This is the latest chapter for one of the most storied underground rappers of his generation. A versatile talent who has checked every last box: Unsigned Hype in The Source, Chairman’s Choice in the XXL. Rolling Stone hailed his songs as dense and word-drunk, spilling past the margins, demanding repeat listens as he re-works rap forms and functions into something truly personal.” Pitchfork said that in the all-star game of the new subterranean, “he is the guy with flawless fundamentals, wearing his socks high and his cleats sharp and polished.” His solo catalogue is sterling and over the last two years he’s mastered the group dynamic in tandem with fellow legends Aesop Rock and later, a brilliant psychedelic slab done in union with Edan.
It’s all on display on Dusty. Pick almost any track and you’ll hear the synthesized fusion of four elements hip-hop and Jamaican toasting, Nuyorican flavor and an experimental dead bent to expand the parameters of language. When you listen to Sandman, you hear the echoing boom of the South Bronx park jams of Kool Herc, the avant-garde wild style of Rammellzee, the technical perfection of Rakim and Big Daddy Kane, the infectious jazz hymnals of A Tribe Called Quest.

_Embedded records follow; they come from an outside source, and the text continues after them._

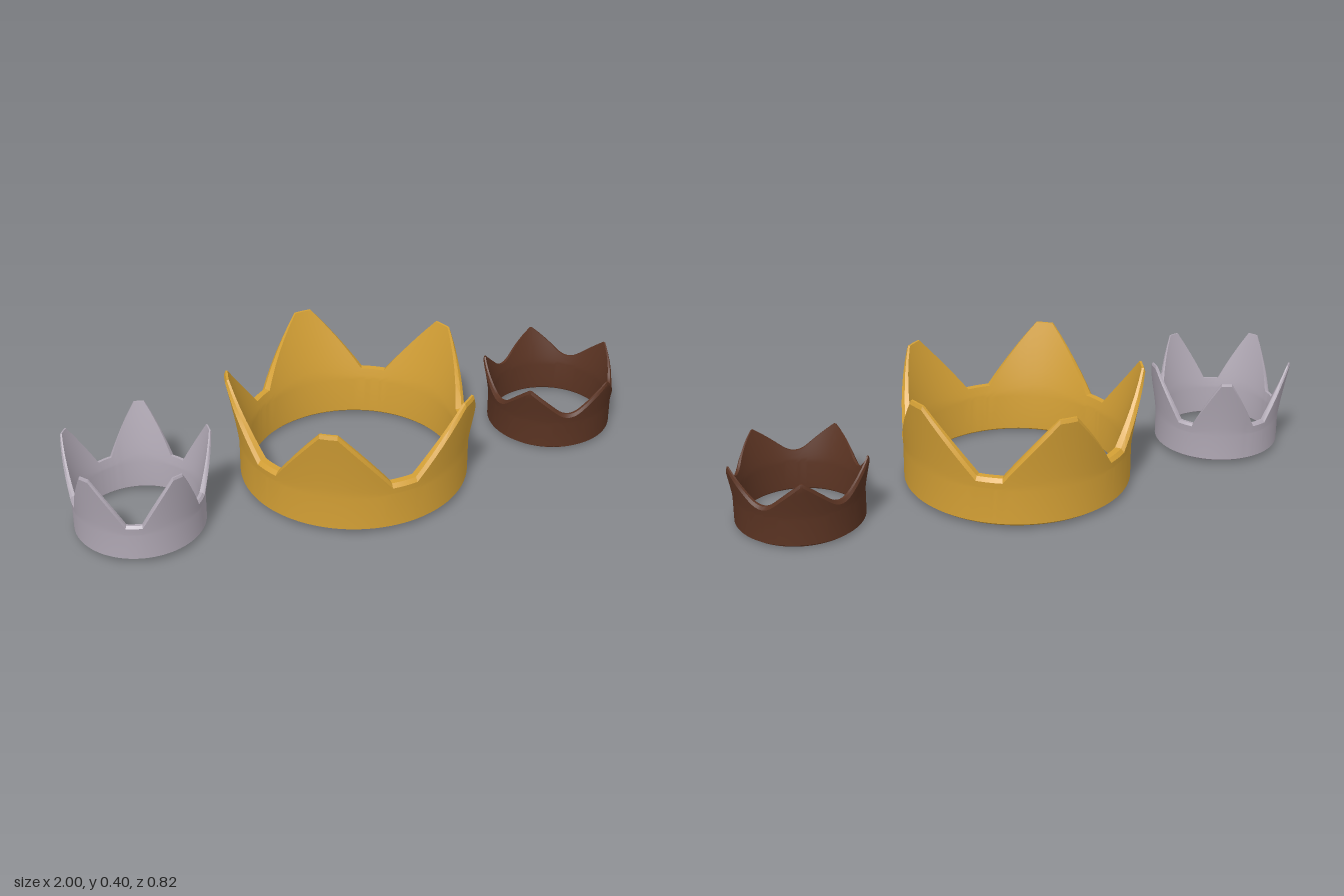
import * as THREE from 'three';
import { toCreasedNormals } from 'three/addons/utils/BufferGeometryUtils.js';

const POINTS = 5;
const DEG = Math.PI / 180;
const HALF = 180 / POINTS; // degrees from the middle of a point to the middle of a valley

// Rim height u degrees away from the middle of a point
function rimHeight(c, u) {
  const end = HALF - c.valleyFlat;
  const drop = c.top - c.valley;
  if (u <= c.tipFlat) return c.top;
  if (!c.rounded) return c.top - drop * Math.min(1, (u - c.tipFlat) / (end - c.tipFlat));
  // straight slope running into a parabolic valley
  const slope = drop / (end - c.tipFlat + c.valleyFlat / 2);
  const w = Math.max(0, u - end);
  return c.top - slope * (u - c.tipFlat - w * w / (2 * c.valleyFlat));
}

// Closed wall cross-section [radius, y] for a given rim height
function section(c, h) {
  const rows = 6, b = c.bevel;
  const flare = (r, R, y) => {
    const t = Math.max(0, (y - c.flareY) / (c.top - c.flareY));
    return r + (R - r) * Math.pow(t, 1.2);
  };
  const outer = (y) => flare(c.outer, c.tipOuter, y);
  const inner = (y) => flare(c.inner, c.tipInner, y);
  const p = [[c.inner + b * 0.4, c.bottom], [c.outer - b * 1.4, c.bottom], [c.outer, c.bottom + b]];
  for (let i = 0; i <= rows; i++) {
    const y = c.flareY + (h - b - c.flareY) * i / rows;
    p.push([outer(y), y]);
  }
  p.push([outer(h) - Math.min(b, (outer(h) - inner(h)) * 0.5), h]);
  for (let i = rows; i >= 0; i--) {
    const y = c.flareY + (h - c.flareY) * i / rows;
    p.push([inner(y), y]);
  }
  p.push([c.inner, c.bottom + b * 0.4]);
  return p;
}

// Sweep the section round the ring, with samples on every corner of the rim
function crown(c) {
  const end = HALF - c.valleyFlat;
  const half = [0];
  for (let i = 0; i <= 6; i++) half.push(c.tipFlat + (end - c.tipFlat) * i / 6);
  for (let i = 1; i <= 4; i++) half.push(end + c.valleyFlat * i / 4);
  const offsets = [...half.slice(1).reverse().map((u) => -u), ...half.slice(0, -1)];

  const pos = [], index = [];
  let n = 0;
  for (let k = 0; k < POINTS; k++) {
    for (const u of offsets) {
      const a = (c.turn + k * 2 * HALF + u) * DEG;
      const p = section(c, rimHeight(c, Math.abs(u)));
      n = p.length;
      for (const [r, y] of p) pos.push(Math.cos(a) * r, y, Math.sin(a) * r);
    }
  }
  const cols = POINTS * offsets.length;
  for (let i = 0; i < cols; i++) {
    for (let j = 0; j < n; j++) {
      const i2 = (i + 1) % cols, j2 = (j + 1) % n;
      const A = i * n + j, B = i * n + j2, C = i2 * n + j2, D = i2 * n + j;
      index.push(A, B, D, B, C, D);
    }
  }
  const geo = new THREE.BufferGeometry();
  geo.setAttribute('position', new THREE.Float32BufferAttribute(pos, 3));
  geo.setIndex(index);
  const mesh = new THREE.Mesh(toCreasedNormals(geo, 0.5), new THREE.MeshStandardMaterial({ color: c.color }));
  mesh.name = c.name;
  mesh.position.set(c.x, 0, c.z);
  return mesh;
}

export function createModel() {
  const group = new THREE.Group();
  group.name = 'crowns';
  // Large gold crown
  group.add(crown({
    name: 'goldCrown', color: 0xd4a035, x: -0.012, z: 0.022, turn: -90,
    outer: 0.388, inner: 0.351, tipOuter: 0.432, tipInner: 0.417,
    bottom: 0.008, flareY: 0.14, valley: 0.183, top: 0.402, bevel: 0.013,
    tipFlat: 4, valleyFlat: 6.5, rounded: false,
  }));
  // Tall silver crown
  group.add(crown({
    name: 'silverCrown', color: 0xb0a8b4, x: -0.782, z: 0.022, turn: 4.5,
    outer: 0.216, inner: 0.197, tipOuter: 0.251, tipInner: 0.242,
    bottom: 0.013, flareY: 0.11, valley: 0.146, top: 0.322, bevel: 0.008,
    tipFlat: 4, valleyFlat: 7, rounded: false,
  }));
  // Low bronze crown with rounded valleys
  group.add(crown({
    name: 'bronzeCrown', color: 0x5a3322, x: 0.758, z: 0.023, turn: -5.5,
    outer: 0.216, inner: 0.197, tipOuter: 0.241, tipInner: 0.231,
    bottom: 0, flareY: 0.1, valley: 0.141, top: 0.238, bevel: 0.011,
    tipFlat: 1, valleyFlat: 12, rounded: true,
  }));
  return group;
}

Produced entirely by Mono En Stereo (formerly known as El RTNC — the moniker used when he produced Sandman’s Kool Herc: Fertile Crescent), the beats rumble and snap, the basslines are rubber-thick and funky, the drums rugged as a butcher knife haircut. Sandman boasts the kinetic gift to tailor his flow to each, his voice an instrument in his own right — able to switch between conversational and wrathful, debauched lothario and philosophically righteous. There’s “Far Out,” where he kicks off the album wondering if he’s better off living in Siberia, then references breakdancing on cardboard, the Never Ending Story, and how the smell of boiled eggs reminds him of the Queens Halloweens of his childhood. “Noteworthy” finds him suffering from insomnia trying to figure out which rules to break and risks to take. He proposes toasts for the spirits and ghosts and flips old MC Lyte lyrics into modern koans. “Yes Iyah” finds Boy Sand boasting about clutching mountains by the peak over a tribal polyrhythmic breakbeat, kicking a pyroclastic flow that would even make Black Thought offer a bow in tribute. There are raunchy sex raps and existential midnight of the soul wanderings alike.
It amounts to a clarion statement of purpose, the arena stepped into and all challengers vanquished. Rap containing multitudes and cosmic dust. Exact as a science, loose as an improvised spiritual.